Boston Scientific Acquires Fixate™ Tissue Band Device

FiXate was Anulex, now Boston

In short

Boston Scientific Corporation has acquired the fiXate™ Tissue Band from Anulex technologies, Inc. We last featured fiXate on our site a year ago as it gained an extended FDA clearance. The device is a novel suturing device that is designed to enable quick and simple placement of a suture to help secure a spinal cord stimulator (SCS) lead or pain pump catheter.


Designed to manage chronic pain, spinal cord stimulators deliver electrical pulses from an implantable pulse generator to leads with stimulating contacts in order to mask pain signals traveling to the brain. The fiXate Tissue Band is intended to be an accessory to the leads/catheter component of Spinal Cord Stimulator/Pain Pump systems functioning to secure the lead to the fascia or inter-spinous/supra-spinous ligament.

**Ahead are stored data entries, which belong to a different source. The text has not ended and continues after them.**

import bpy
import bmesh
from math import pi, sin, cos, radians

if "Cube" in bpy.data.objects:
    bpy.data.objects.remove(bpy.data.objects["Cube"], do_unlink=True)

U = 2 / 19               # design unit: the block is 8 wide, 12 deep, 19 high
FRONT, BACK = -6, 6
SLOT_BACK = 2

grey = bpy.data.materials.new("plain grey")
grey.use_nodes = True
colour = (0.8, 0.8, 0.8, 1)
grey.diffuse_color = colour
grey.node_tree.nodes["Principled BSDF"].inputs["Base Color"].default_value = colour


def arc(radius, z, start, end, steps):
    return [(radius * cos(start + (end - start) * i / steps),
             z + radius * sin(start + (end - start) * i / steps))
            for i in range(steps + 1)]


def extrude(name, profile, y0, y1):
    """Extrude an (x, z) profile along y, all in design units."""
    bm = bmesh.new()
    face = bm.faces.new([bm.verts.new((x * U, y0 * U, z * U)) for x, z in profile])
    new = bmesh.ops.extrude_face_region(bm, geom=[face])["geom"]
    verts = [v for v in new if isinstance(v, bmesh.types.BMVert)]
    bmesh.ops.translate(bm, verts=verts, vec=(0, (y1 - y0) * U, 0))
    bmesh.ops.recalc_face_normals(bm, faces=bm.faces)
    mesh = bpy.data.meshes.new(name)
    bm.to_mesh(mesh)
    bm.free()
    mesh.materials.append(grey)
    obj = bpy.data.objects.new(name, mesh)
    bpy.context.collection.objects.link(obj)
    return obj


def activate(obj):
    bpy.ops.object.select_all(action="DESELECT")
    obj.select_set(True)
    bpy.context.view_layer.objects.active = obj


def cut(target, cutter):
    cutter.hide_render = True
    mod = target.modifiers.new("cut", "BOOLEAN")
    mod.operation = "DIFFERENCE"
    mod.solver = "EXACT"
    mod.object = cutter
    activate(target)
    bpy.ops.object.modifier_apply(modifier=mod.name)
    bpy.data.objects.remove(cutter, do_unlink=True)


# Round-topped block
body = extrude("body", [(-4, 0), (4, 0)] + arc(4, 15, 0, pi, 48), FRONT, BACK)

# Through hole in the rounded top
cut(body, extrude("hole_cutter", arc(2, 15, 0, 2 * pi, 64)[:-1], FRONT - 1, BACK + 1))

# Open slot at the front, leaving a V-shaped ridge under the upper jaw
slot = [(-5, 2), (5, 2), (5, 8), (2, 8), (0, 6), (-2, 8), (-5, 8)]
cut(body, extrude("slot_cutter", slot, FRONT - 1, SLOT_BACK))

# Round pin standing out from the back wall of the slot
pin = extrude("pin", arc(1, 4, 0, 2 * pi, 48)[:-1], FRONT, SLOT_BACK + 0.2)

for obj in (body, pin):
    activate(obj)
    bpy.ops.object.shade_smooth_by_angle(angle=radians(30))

Bench test data show that, on average, the fiXate Tissue Band can place a suture in under one minute. The semi-automated design provides ease of use for physicians and offers a minimally invasive inline design.

Boston Scientific introduced the device earlier this month at the annual meeting of the American Academy of Pain Medicine in Fort Lauderdale.

Physician comments

“Anchoring a lead can be a time consuming part of the SCS procedure, and lead migration resulting in the need for revision is a known complication of SCS,” said Richard Bowman, M.D., of the Center of Pain Relief in Charleston, West Virginia. “The fiXate device improves the surgical technique by allowing the lead anchor to be secured tightly to tissue in a quick and efficient way with a small anchoring incision.”

Company comments

“We are pleased to add the fiXate device to our expanding Neuromodulation portfolio,” said Maulik Nanavaty, president, Neuromodulation, Boston Scientific. “We believe the fiXate device is a significant advance for lead securement, and this acquisition demonstrates our commitment to bringing to the market innovations that are designed to improve patient outcomes.”

Source: Boston Scientific Corporation